There are over 3.5 million homeless people in the United States alone (National Student Campaign against Hunger and Homelessness). Within this amount of people there are challenges beyond not having a home that the majority of citizens with a home do not face. These include: thinking about appearance, quality and source of food, living space, and source of money. Those mentioned are just a few things that non-homeless people may overlook when thinking about the challenges of homelessness. As a nation the way we perceive others around us comes into play here. Intentionally or not, homeless people are often judged based on their situation, rather than who they are. This may exist due to the communication barrier between the homeless and non-homeless. In order to move away from judgment and stereotypes, education on the subject of homelessness is vital.
The first time homelessness was recognized in the US was as early as 1640. Homelessness was seen as moral problem, and character was brought in to question. One of the major religions of the time was the Christian faith. It was believed that a good Christian would be taken care of by God, and all needs would be met. If one was not acting as a “good Christian” then their needs were not met. Therefore due to the fact the homeless did not have their needs met, they were viewed as bad people. (Downtown Congregations to End Homelessness) Robert Fischer, author of the article The History of Homelessness 1640 to the Present, pointed out:
Today, those experiencing homelessness has nothing to do with a person’s intrinsic worth. Homelessness is a complex social issue with many variables. Unfortunately, for those experiencing homelessness, the impact of the values of the 1640s are still pervasive. In America many still hold to this tenet, that one only needs to pick themselves up by their bootstraps and into the pursuit of the American dream and for those who cannot, they deserve to be destitute for they bring no ‘added value’ to society.

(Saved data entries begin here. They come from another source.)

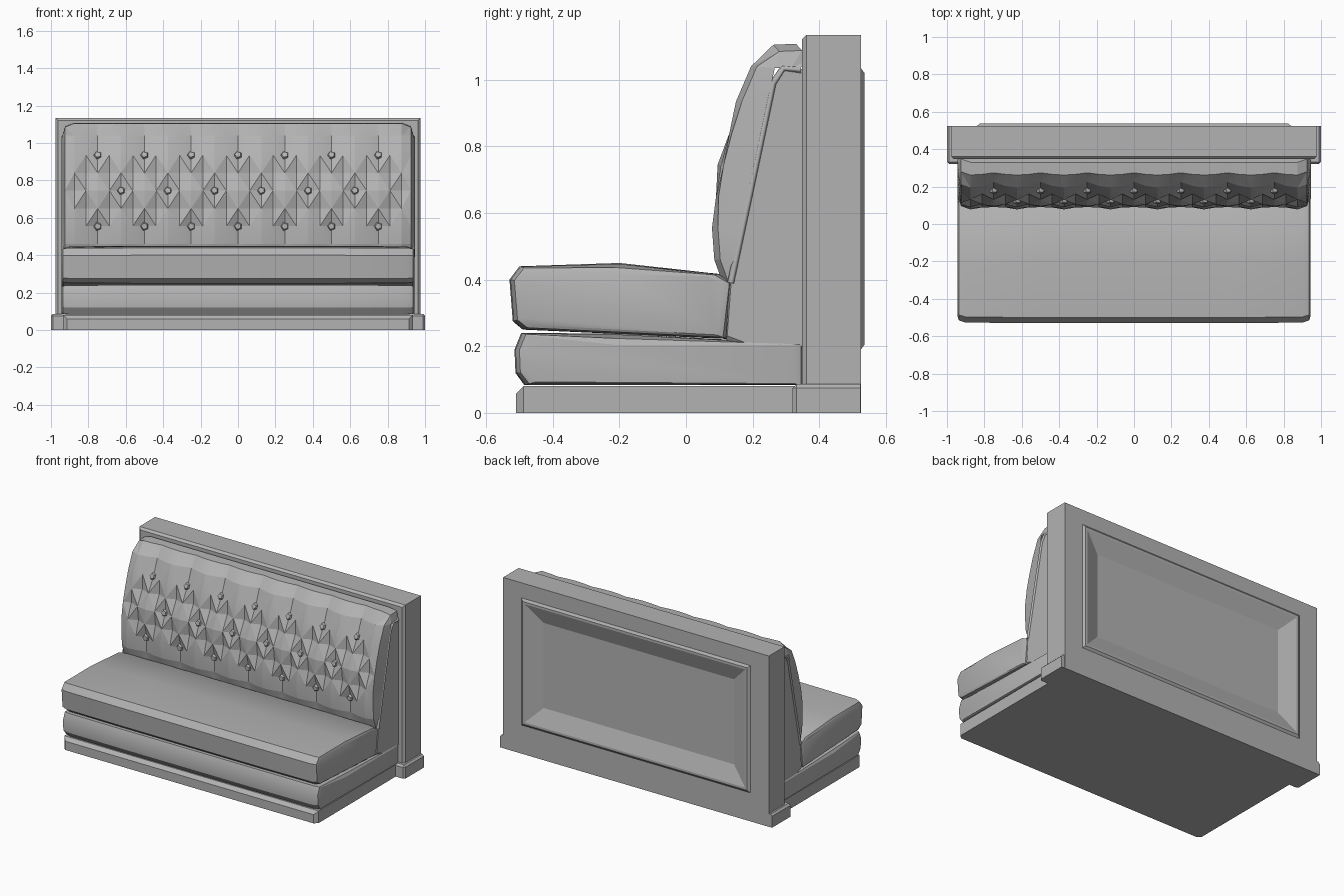
import bpy, bmesh, math
from mathutils import Vector, Matrix

if "Cube" in bpy.data.objects:
    bpy.data.objects.remove(bpy.data.objects["Cube"])

GREY = (0.45, 0.45, 0.45, 1)
mat = bpy.data.materials.new("plain grey")
mat.use_nodes = True
mat.diffuse_color = GREY
mat.node_tree.nodes["Principled BSDF"].inputs["Base Color"].default_value = GREY


def finish(name, bm, smooth=None):
    """Turn a bmesh into a named, coloured object."""
    bmesh.ops.recalc_face_normals(bm, faces=bm.faces)
    me = bpy.data.meshes.new(name)
    bm.to_mesh(me)
    bm.free()
    ob = bpy.data.objects.new(name, me)
    bpy.context.collection.objects.link(ob)
    me.materials.append(mat)
    if smooth:
        bpy.ops.object.select_all(action="DESELECT")
        ob.select_set(True)
        bpy.context.view_layer.objects.active = ob
        bpy.ops.object.shade_smooth_by_angle(angle=math.radians(smooth))
    return ob


def box(name, half_x, y0, y1, height, bevel, edge_rule):
    """Box standing on the floor; edges picked by the rule are chamfered."""
    bm = bmesh.new()
    bmesh.ops.create_cube(bm, size=1)
    for v in bm.verts:
        v.co = (v.co.x * 2 * half_x, (y0 + y1) / 2 + v.co.y * (y1 - y0),
                (v.co.z + 0.5) * height)
    edges = [e for e in bm.edges if edge_rule((e.verts[0].co + e.verts[1].co) / 2)]
    bmesh.ops.bevel(bm, geom=edges, offset=bevel, segments=1, affect="EDGES")
    return bm


def loft(name, profile, stations, smooth=30):
    """Sweep a yz profile along x; each station is (x, inset), mirrored."""
    bm = bmesh.new()
    pts = [Vector(p) for p in profile]
    mid = sum(pts, Vector((0, 0))) / len(pts)
    full = [(-x, i) for x, i in stations] + [(x, i) for x, i in reversed(stations) if x]
    rings = []
    for x, inset in full:
        ring = []
        for p in pts:
            q = p - (p - mid).normalized() * inset
            ring.append(bm.verts.new((x, q.x, q.y)))
        rings.append(ring)
    n = len(pts)
    for a, b in zip(rings, rings[1:]):
        for i in range(n):
            bm.faces.new((a[i], a[(i + 1) % n], b[(i + 1) % n], b[i]))
    bm.faces.new(rings[0])
    bm.faces.new(rings[-1])
    return finish(name, bm, smooth)


# Plinths
finish("front_plinth", box("p", 0.935, -0.51, 0.34, 0.08, 0.022,
       lambda c: c.y < -0.4 and (abs(c.x) > 0.5 or c.z > 0.05)))
finish("rear_plinth", box("p", 1.0, 0.32, 0.524, 0.087, 0.012,
       lambda c: c.y < 0.5 and c.z > 0.02))

# Rear panel: chamfered slab whose back face gets a raised, sunken moulding
bm = box("p", 0.977, 0.348, 0.525, 1.135, 0.014,
         lambda c: c.y < 0.4 and c.z > 0.1)
bm.faces.ensure_lookup_table()
back = max(bm.faces, key=lambda f: f.calc_center_median().y)
for half_x, z0, z1, y in ((0.84, 0.19, 1.035, 0.525), (0.825, 0.205, 1.02, 0.536),
                          (0.81, 0.22, 1.005, 0.536), (0.70, 0.33, 0.895, 0.495)):
    bmesh.ops.inset_individual(bm, faces=[back], thickness=0.01)
    c = back.calc_center_median()
    for v in back.verts:
        v.co = (math.copysign(half_x, v.co.x), y, z1 if v.co.z > c.z else z0)
finish("rear_panel", bm)

# Cushions and backrest core
ends = [(0.943, 0.035), (0.936, 0.015), (0.90, 0.003), (0.5, 0), (0, 0)]
loft("lower_cushion", [(-0.485, 0.083), (-0.512, 0.12), (-0.515, 0.19), (-0.495, 0.24),
                       (-0.2, 0.238), (0.36, 0.207), (0.36, 0.083)], ends)
loft("seat_cushion", [(-0.49, 0.25), (-0.52, 0.275), (-0.53, 0.40), (-0.50, 0.44),
                      (-0.2, 0.45), (0.1, 0.417), (0.145, 0.39), (0.125, 0.222)], ends)
core = [(0.13, 0.39), (0.12, 0.22), (0.2, 0.19), (0.36, 0.19),
        (0.36, 1.03), (0.29, 1.04), (0.25, 0.99)]
loft("backrest_core", core, [(0.936, 0.012), (0.926, 0), (0, 0)])

# Tufted backrest: rows are (y, z, tuft depth), columns a sixteenth apart
rows = [(0.11, 0.39, 0.01), (0.085, 0.46, 0.025), (0.078, 0.555, 0.035),
        (0.08, 0.65, 0.035), (0.095, 0.745, 0.035), (0.12, 0.84, 0.035),
        (0.15, 0.935, 0.035), (0.195, 1.04, 0.03), (0.262, 1.105, 0.012),
        (0.33, 1.108, 0), (0.35, 1.08, 0)]
TOP, PITCH, STEP = 0.935, 0.25, 0.38


def puff(x, z):
    """0 in the creases, 1 at the middle of each diamond."""
    a, b = x / PITCH, min(0, max(-1, (z - TOP) / STEP))
    s = abs(math.sin(math.pi * (a + b)) * math.sin(math.pi * (a - b)))
    return s ** 0.5


bm = bmesh.new()
grid = []
for j, (y, z, depth) in enumerate(rows):
    line = []
    for k in range(-16, 17):
        x = k / 16
        if abs(k) == 16:        # seam against the core
            co = (math.copysign(0.94, k), min(0.345, 0.13 + (z - 0.39) * 0.21 +
                  max(0, j - 8) * 0.035), min(z, 1.035))
        elif abs(k) == 15:      # rounded shoulder
            co = (math.copysign(0.925, k), y + 0.018, z - (0.02 if j > 7 else 0))
        else:
            co = (x, y + depth * (1 - puff(x, z)), z)
        line.append(bm.verts.new(co))
    grid.append(line)
for j in range(len(rows) - 1):
    for i in range(32):
        a, b = grid[j][i], grid[j][i + 1]
        c, d = grid[j + 1][i + 1], grid[j + 1][i]
        if (i + j) % 2:
            tris = ((a, b, c), (a, c, d))
        else:
            tris = ((a, b, d), (b, c, d))
        for t in tris:
            bm.faces.new(t)
finish("tufted_backrest", bm, 12)

# Five-sided buttons in every crease crossing
bm = bmesh.new()
for row, count in ((2, 7), (4, 6), (6, 7)):
    y, z, depth = rows[row]
    slope = math.atan2(rows[row + 1][0] - rows[row - 1][0],
                       rows[row + 1][1] - rows[row - 1][1])
    for n in range(count):
        x = (n - (count - 1) / 2) * PITCH
        place = (Matrix.Translation((x, y + depth - 0.008, z)) @
                 Matrix.Rotation(math.pi / 2 - slope, 4, "X") @
                 Matrix.Rotation(math.pi / 10, 4, "Z"))
        bmesh.ops.create_cone(bm, cap_ends=True, segments=5, radius1=0.028,
                              radius2=0.017, depth=0.022, matrix=place)
finish("backrest_buttons", bm)

# Piping along both side seams of the backrest
for side, label in ((1, "left"), (-1, "right")):
    cu = bpy.data.curves.new(label + "_piping", "CURVE")
    cu.dimensions = "3D"
    cu.bevel_depth = 0.011
    cu.bevel_resolution = 0
    cu.use_fill_caps = True
    path = [(0.135, 0.39), (0.262, 0.99), (0.292, 1.035), (0.345, 1.03)]
    sp = cu.splines.new("POLY")
    sp.points.add(len(path) - 1)
    for p, (y, z) in zip(sp.points, path):
        p.co = (side * 0.934, y, z, 1)
    cu.materials.append(mat)
    bpy.context.collection.objects.link(bpy.data.objects.new(label + "_piping", cu))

The idea of the American dream creates a stereotype for the way people should live in the United States. This feeds into the myths of homelessness. A common myth is that homeless people are lazy and do not work hard enough to try and escape homelessness. “The media increasingly influences our views, attitudes, and opinions about poverty and the people living in it- portraying them as lazy, drunk, oversexed, ignorant buffoons who continuously make bad choices” (Beegle 57). The idea that homelessness stems from “bad choices” is common, when truly there are numerous barriers preventing an escape from homelessness. Without a place to sleep, shower, eat, and meet basic needs, maintaining a job, social life, and money is nearly impossible. Research shows that in the United States society places a high importance on appearance. To determine where someone belongs they are often judged according to their housing, their job, or the clothing they wear. (Beegle 47). This attitude...